● Raw data
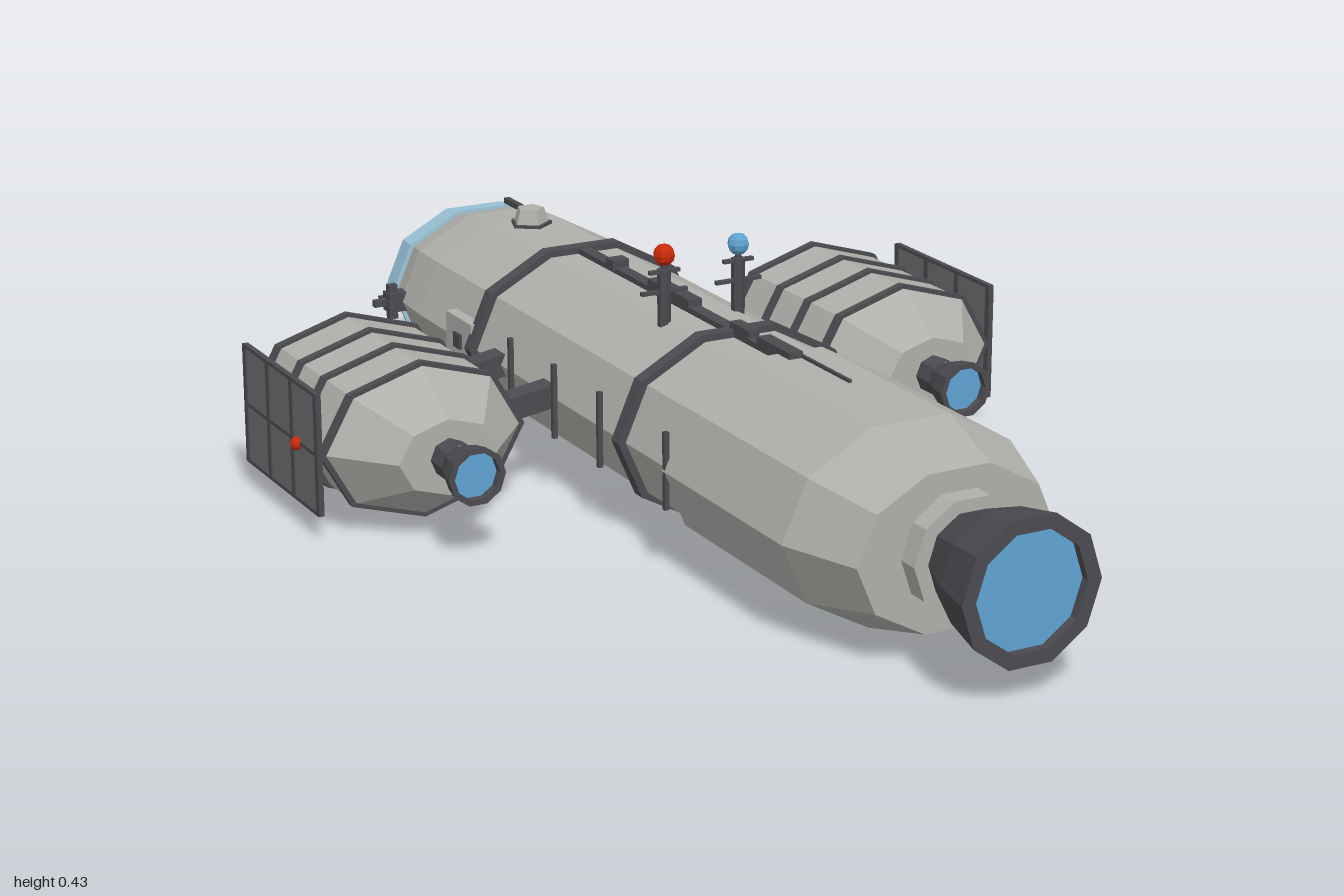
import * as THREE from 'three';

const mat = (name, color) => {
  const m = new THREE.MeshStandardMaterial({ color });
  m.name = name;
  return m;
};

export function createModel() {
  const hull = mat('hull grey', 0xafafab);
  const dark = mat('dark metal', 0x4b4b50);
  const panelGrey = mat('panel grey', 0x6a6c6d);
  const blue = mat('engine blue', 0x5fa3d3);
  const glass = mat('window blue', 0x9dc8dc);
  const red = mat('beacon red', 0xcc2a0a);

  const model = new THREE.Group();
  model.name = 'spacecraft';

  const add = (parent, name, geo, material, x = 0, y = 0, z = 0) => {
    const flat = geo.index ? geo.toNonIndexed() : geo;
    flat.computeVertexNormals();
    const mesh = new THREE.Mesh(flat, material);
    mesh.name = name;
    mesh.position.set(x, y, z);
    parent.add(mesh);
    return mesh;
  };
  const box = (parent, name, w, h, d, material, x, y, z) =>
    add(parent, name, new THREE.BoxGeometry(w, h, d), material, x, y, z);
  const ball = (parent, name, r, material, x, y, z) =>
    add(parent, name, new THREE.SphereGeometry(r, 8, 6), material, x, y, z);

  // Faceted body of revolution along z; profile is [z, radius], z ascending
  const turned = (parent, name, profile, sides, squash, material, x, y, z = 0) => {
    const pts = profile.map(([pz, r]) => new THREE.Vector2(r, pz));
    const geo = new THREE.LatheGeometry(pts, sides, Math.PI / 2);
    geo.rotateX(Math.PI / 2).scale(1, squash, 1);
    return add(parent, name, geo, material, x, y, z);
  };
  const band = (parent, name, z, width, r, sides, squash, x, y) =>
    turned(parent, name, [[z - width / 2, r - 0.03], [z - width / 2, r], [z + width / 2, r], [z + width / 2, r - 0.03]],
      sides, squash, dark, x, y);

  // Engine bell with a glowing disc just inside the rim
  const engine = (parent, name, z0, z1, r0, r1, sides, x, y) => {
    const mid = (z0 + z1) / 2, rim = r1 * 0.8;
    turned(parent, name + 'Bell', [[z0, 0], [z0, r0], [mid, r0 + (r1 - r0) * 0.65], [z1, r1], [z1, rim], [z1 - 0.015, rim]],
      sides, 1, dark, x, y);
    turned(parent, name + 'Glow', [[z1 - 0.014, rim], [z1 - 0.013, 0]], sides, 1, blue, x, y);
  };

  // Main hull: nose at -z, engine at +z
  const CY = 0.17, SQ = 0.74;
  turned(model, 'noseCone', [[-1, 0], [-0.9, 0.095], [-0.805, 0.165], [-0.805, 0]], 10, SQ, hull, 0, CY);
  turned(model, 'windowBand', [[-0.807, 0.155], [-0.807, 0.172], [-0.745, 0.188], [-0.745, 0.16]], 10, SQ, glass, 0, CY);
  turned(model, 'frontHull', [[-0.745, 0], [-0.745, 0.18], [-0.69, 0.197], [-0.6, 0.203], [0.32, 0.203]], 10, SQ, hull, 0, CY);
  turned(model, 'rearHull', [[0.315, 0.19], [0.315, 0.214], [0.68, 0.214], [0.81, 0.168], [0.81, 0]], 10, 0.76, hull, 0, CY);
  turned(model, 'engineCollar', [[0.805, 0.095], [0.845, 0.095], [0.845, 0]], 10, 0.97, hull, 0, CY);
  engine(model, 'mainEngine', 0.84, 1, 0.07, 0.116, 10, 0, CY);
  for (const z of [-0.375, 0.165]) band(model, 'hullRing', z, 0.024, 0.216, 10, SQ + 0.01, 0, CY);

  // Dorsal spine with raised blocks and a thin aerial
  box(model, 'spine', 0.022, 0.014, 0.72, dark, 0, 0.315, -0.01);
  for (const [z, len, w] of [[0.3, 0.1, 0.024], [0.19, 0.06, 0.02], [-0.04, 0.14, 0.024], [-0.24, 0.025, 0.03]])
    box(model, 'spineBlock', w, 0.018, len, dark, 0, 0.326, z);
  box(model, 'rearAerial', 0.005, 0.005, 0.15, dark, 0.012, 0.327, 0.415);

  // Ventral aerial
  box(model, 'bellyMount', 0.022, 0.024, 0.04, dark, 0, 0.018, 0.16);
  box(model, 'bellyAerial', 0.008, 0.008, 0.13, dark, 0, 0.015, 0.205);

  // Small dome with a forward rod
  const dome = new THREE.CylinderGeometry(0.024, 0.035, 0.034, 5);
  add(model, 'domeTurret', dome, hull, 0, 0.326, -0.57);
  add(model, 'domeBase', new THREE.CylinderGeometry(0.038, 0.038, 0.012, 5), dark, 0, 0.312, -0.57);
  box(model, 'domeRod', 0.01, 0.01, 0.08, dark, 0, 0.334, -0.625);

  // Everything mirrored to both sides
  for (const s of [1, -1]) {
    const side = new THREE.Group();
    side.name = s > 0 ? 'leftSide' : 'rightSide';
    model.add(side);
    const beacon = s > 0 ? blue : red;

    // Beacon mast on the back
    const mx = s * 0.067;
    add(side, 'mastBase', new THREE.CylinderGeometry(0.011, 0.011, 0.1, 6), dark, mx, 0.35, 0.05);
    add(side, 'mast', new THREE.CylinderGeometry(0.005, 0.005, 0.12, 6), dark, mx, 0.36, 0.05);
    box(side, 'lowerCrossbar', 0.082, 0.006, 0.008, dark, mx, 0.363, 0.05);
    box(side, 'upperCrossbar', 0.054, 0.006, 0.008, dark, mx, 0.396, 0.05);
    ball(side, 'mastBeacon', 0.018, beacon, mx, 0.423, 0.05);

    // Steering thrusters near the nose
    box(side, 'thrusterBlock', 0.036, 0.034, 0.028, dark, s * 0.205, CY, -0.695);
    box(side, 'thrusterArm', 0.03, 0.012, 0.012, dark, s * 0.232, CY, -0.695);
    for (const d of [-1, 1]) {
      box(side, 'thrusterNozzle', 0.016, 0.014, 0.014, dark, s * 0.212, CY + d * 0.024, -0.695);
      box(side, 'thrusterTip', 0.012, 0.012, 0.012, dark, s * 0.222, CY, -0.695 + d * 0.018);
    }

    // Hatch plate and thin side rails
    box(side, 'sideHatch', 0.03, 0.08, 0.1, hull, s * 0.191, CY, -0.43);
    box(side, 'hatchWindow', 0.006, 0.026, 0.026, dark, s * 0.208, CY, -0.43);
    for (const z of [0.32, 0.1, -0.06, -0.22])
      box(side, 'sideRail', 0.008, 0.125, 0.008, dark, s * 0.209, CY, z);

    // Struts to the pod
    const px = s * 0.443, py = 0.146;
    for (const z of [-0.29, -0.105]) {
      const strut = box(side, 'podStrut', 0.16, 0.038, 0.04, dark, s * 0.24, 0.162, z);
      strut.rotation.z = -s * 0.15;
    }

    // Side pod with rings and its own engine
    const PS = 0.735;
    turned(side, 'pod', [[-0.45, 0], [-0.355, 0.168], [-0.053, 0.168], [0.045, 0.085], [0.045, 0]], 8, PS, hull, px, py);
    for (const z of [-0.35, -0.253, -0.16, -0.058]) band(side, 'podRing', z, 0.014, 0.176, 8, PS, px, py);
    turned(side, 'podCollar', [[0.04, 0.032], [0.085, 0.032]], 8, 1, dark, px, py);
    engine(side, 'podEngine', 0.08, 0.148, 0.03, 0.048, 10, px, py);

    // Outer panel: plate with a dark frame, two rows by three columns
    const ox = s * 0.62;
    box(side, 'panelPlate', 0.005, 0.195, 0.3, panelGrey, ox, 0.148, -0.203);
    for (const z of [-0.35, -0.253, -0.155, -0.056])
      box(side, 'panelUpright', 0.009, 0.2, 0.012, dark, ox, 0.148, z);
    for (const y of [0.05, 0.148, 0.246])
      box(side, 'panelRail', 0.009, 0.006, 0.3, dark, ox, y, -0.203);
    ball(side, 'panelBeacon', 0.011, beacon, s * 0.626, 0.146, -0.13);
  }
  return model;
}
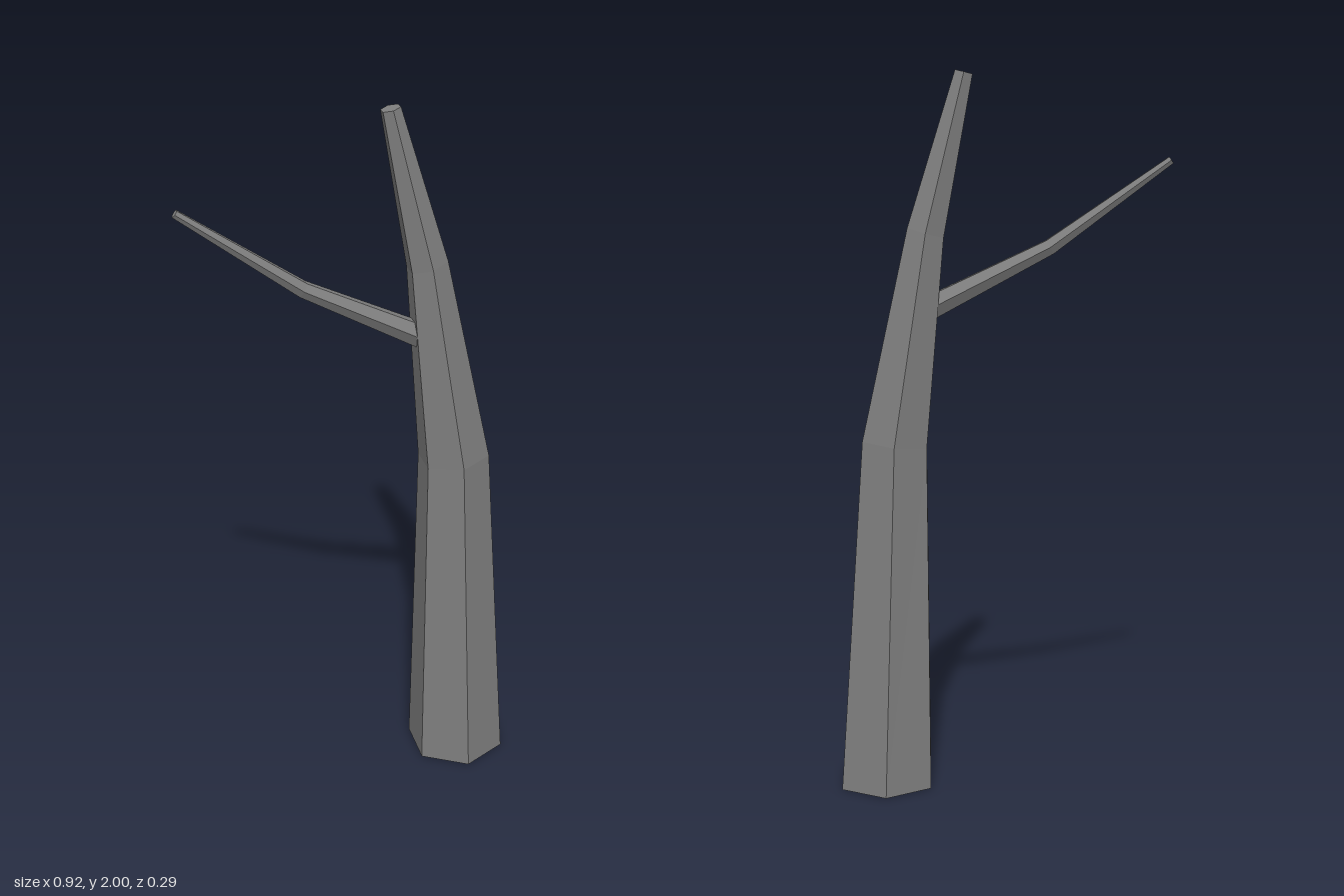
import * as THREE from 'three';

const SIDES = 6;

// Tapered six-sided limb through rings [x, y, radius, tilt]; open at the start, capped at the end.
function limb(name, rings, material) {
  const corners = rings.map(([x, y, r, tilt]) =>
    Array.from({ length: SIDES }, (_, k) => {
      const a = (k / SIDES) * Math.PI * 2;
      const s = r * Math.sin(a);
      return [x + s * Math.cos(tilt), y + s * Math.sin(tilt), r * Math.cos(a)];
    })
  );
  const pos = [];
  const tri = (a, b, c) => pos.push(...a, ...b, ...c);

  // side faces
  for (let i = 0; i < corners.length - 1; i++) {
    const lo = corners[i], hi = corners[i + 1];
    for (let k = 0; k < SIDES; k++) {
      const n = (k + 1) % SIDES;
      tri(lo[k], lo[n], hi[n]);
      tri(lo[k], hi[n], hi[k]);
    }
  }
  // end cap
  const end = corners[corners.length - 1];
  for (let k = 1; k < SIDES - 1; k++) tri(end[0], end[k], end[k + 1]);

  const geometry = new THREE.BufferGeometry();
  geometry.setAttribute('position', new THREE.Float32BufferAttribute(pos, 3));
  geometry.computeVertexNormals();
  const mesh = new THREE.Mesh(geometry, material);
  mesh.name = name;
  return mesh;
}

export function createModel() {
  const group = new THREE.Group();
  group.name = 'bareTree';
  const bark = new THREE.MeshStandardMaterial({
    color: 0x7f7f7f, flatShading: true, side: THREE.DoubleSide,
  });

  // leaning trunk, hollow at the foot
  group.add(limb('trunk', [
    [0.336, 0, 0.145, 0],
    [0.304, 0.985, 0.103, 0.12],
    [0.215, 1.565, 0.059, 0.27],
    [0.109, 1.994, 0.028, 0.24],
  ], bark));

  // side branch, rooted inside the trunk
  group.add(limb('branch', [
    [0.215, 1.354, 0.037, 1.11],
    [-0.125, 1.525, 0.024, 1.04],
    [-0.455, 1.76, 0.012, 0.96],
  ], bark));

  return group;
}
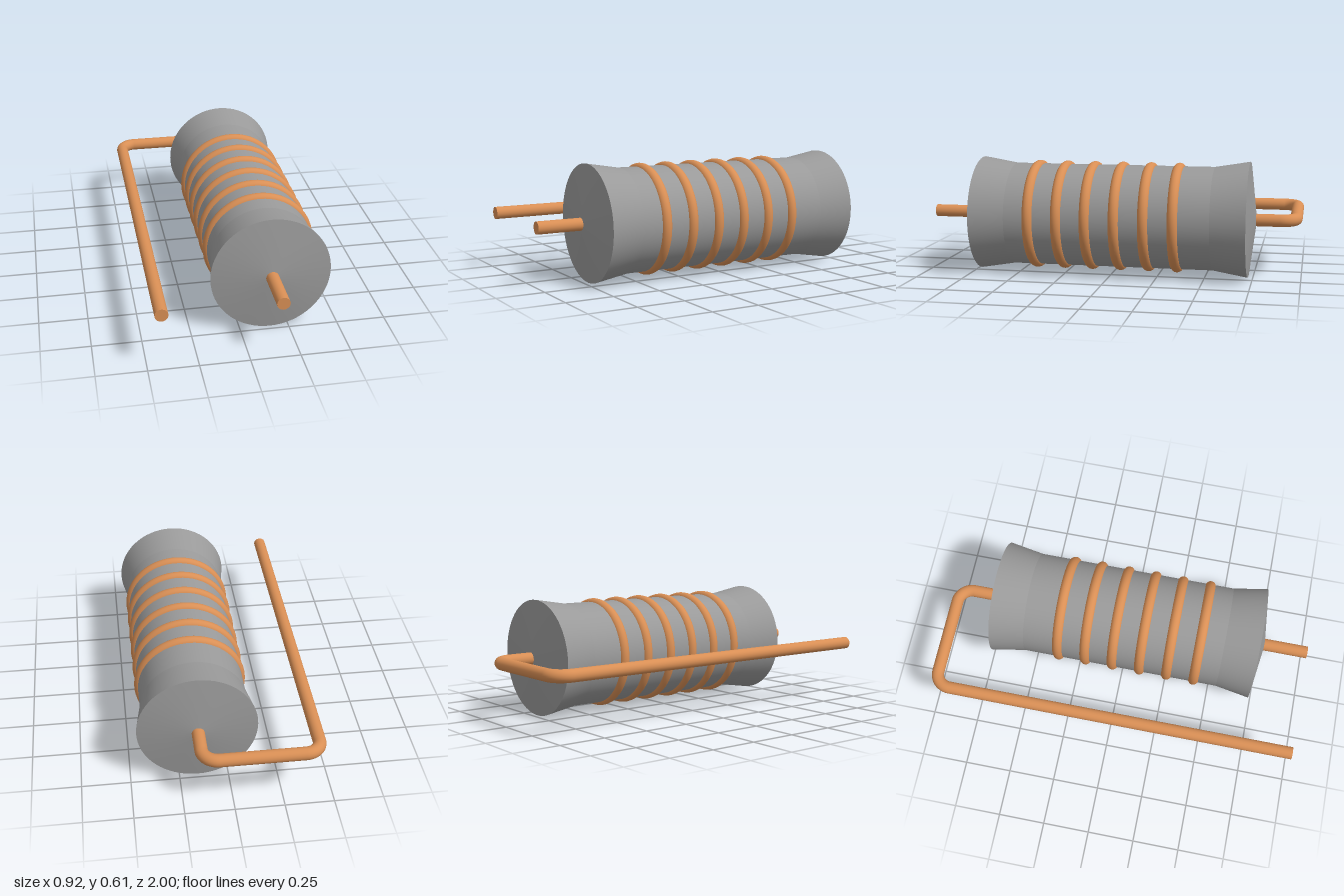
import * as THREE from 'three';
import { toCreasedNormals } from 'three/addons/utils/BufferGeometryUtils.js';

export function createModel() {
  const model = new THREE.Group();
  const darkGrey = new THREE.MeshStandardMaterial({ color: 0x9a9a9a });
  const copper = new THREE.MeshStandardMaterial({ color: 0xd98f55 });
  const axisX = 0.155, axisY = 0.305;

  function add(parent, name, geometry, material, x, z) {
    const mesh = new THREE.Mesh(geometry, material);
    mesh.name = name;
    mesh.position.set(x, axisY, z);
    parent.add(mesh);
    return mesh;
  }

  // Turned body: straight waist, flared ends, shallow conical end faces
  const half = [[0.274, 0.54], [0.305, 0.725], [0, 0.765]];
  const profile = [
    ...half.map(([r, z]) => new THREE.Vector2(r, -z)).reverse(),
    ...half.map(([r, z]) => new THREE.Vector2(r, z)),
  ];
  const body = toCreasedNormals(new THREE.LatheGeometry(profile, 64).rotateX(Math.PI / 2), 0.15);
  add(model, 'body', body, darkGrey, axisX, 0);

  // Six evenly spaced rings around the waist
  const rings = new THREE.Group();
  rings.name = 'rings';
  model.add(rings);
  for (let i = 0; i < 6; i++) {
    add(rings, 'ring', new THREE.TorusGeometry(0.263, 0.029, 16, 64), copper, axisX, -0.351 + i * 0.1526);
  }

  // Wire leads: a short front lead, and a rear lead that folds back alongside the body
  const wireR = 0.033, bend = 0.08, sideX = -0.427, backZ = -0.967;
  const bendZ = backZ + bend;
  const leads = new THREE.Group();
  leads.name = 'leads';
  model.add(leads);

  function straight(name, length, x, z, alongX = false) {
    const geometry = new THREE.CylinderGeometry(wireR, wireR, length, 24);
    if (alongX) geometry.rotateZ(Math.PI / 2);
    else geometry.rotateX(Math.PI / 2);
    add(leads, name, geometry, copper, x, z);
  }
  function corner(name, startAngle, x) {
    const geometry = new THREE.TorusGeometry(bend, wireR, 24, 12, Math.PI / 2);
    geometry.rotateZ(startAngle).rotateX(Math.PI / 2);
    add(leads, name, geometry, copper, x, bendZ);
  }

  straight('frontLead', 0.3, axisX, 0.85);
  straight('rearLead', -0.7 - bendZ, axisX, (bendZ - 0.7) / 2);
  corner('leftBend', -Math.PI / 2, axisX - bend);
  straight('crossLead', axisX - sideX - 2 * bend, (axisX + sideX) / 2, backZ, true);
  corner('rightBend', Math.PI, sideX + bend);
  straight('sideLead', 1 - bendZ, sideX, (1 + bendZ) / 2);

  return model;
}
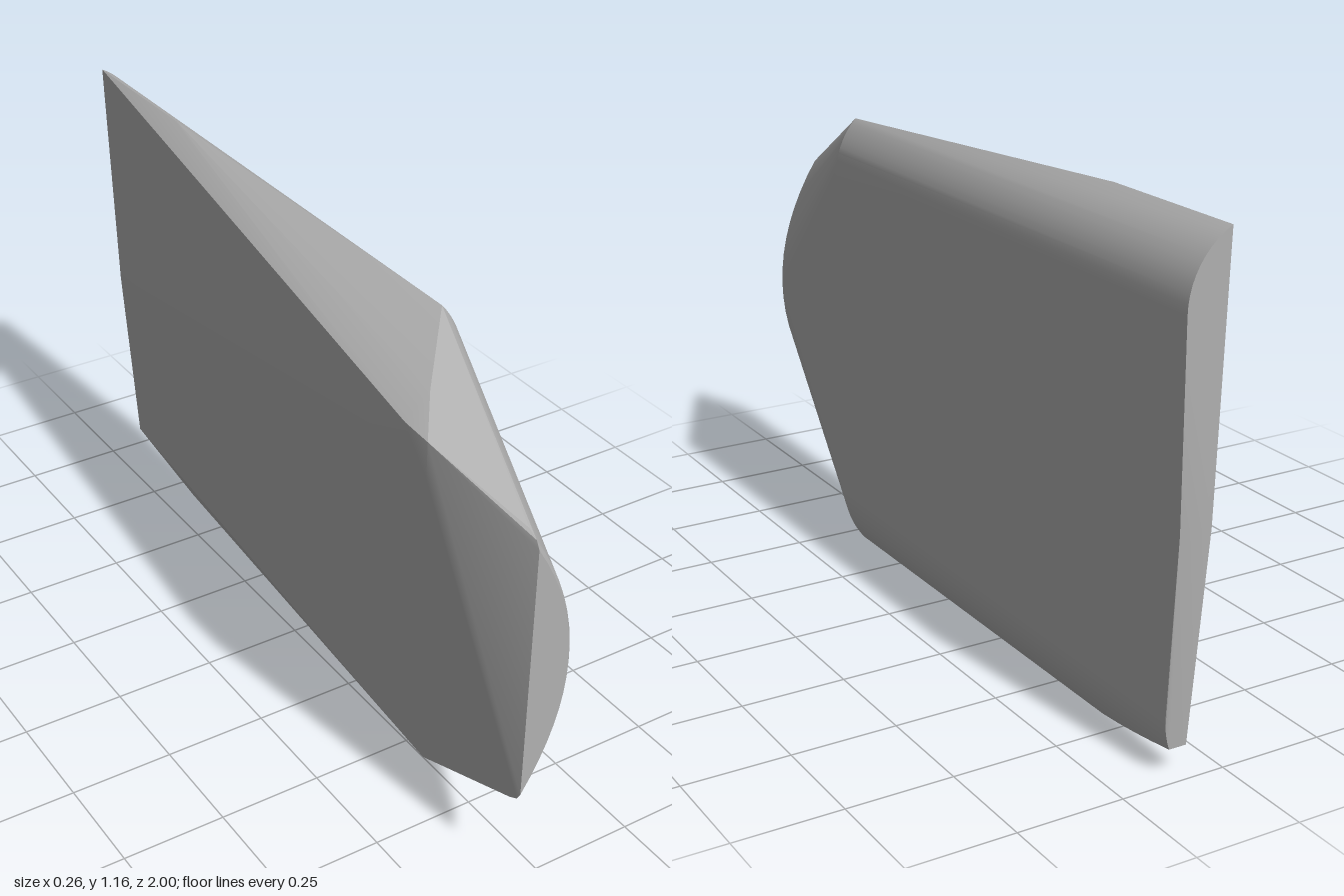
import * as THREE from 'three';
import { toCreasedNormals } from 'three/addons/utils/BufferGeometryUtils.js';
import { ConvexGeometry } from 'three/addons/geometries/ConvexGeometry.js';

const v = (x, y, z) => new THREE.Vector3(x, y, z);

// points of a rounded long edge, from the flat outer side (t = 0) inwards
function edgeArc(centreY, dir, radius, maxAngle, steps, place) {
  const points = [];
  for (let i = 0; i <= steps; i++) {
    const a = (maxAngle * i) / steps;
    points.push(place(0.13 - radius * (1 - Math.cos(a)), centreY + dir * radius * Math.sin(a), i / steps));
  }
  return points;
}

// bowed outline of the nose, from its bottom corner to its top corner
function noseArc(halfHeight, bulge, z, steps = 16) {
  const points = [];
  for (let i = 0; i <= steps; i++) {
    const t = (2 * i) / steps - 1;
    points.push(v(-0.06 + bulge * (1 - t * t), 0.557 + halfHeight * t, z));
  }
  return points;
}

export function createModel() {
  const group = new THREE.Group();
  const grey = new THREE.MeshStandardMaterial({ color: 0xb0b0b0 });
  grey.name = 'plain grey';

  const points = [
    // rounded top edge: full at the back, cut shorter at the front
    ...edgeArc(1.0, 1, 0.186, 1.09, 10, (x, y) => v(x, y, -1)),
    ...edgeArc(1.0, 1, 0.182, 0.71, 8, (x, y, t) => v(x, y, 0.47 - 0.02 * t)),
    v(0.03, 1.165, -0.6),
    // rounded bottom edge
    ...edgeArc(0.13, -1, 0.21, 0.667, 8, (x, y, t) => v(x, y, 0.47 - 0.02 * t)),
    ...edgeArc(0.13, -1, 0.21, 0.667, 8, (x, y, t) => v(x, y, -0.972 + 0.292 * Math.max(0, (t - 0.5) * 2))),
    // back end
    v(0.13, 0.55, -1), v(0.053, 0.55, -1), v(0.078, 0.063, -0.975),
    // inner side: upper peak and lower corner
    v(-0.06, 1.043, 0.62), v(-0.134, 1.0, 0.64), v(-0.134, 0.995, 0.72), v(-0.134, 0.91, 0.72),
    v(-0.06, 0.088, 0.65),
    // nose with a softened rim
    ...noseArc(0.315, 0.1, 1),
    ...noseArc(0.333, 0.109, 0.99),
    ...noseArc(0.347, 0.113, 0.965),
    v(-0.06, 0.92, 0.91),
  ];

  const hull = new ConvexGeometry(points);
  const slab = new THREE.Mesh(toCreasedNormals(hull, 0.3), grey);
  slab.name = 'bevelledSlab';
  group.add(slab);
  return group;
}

● Exercise brief
Your answer should be one number, the count of lines above that hold "branch".

● Solution below
2